What Does Debt Recapitalization Mean?
Debt recapitalization allows the owners or key employees in a company to take money out of the company and then confer the risk of this loan onto other classes of assets in the company. This type of financing provides an immediate infusion of cash into the business that the owners can use for any purpose that they desire. The lending company therefore provides a quick infusion of debt capital to the borrowing company in the form of mezzanine or senior capital financing in order to accommodate a net distribution of cash to the owners of the business.
Divestopedia Explains Debt Recapitalization
In most types of debt recapitalizations, one or more of the company owners simply goes to the bank and asks for a loan based on the company’s financials. The bank will look at the company’s cash flow, balance sheet and its ability to meet future expenses and then make a loan based upon these factors. This type of debt could be made through various types of financial mechanisms, such as dividends or other similar types of payments. The amount of money that is ultimately borrowed will depend upon various factors, such as the company’s cash flow and balance sheet and its ability to pay future financial obligations.
There are several advantages to using this type of debt financing, including:
The owner (or owners) of the business will retain full ownership of the company.
The entire procedure is fairly fast. The owner(s) only need to negotiate with the bank for their money.
Debt restructuring is often done on a confidential basis, thus preventing any major disruption in the operations of the company.
Some of the disadvantages that this approach include:
Most banks or other primary lenders will require some sort of personal guarantee in addition to the corporate promises made by the owners. Owners therefore need to objectively evaluate whether they can take this additional risk with their business.
Both senior debt and mezzanine providers will be burdened with additional reporting requirements.

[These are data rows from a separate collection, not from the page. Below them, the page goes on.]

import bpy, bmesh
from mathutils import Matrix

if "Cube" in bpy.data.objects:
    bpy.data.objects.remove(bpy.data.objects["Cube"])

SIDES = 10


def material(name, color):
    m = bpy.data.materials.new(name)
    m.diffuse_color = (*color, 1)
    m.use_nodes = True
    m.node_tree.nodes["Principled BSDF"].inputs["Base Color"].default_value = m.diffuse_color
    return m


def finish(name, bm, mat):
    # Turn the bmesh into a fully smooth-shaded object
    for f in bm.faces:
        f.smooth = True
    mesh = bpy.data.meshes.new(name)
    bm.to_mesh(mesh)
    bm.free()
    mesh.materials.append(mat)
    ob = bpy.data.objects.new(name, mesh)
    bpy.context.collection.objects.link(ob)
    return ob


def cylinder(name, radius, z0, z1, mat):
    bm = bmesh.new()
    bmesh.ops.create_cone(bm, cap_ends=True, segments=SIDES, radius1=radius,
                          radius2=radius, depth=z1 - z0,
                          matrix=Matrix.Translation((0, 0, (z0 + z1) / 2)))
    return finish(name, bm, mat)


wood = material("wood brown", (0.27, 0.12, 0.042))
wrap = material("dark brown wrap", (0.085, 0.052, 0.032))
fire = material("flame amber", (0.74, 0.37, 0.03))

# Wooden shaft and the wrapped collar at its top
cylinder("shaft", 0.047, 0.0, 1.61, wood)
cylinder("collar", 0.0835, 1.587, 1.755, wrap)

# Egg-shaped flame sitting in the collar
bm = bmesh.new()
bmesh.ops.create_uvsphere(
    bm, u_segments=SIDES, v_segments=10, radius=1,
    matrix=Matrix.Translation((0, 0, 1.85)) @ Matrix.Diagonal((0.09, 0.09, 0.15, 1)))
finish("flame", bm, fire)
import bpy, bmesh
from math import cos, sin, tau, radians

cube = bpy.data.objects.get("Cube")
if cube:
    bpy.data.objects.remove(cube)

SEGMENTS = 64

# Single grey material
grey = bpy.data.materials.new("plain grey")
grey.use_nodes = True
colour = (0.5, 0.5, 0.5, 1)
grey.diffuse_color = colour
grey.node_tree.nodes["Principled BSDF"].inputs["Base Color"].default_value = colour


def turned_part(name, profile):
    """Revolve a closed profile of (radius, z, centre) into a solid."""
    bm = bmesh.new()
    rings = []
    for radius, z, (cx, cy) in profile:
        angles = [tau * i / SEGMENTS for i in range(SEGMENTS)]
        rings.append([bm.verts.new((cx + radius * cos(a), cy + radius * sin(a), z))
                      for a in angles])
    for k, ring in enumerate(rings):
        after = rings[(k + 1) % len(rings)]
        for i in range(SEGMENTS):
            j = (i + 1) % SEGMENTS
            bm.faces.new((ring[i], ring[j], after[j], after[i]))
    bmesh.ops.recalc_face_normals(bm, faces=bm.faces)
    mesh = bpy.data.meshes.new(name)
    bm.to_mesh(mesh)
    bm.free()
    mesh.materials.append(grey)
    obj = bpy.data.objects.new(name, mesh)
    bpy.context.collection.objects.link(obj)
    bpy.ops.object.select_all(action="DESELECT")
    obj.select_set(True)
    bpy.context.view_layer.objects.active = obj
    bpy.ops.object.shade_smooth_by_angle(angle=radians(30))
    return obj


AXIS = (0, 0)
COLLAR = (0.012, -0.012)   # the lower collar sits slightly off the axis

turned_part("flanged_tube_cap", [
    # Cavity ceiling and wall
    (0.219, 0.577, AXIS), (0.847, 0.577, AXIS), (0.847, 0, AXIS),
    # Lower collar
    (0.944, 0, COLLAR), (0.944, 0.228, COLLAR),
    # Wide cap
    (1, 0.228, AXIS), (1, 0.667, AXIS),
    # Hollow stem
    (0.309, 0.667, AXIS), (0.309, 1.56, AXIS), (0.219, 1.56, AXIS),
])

Further debt that is taken out on the business will correspondingly increase the burden on its cash flow, which can make it more difficult to secure additional financing of any kind in the future. This can thus impact the company’s ability to grow in the future.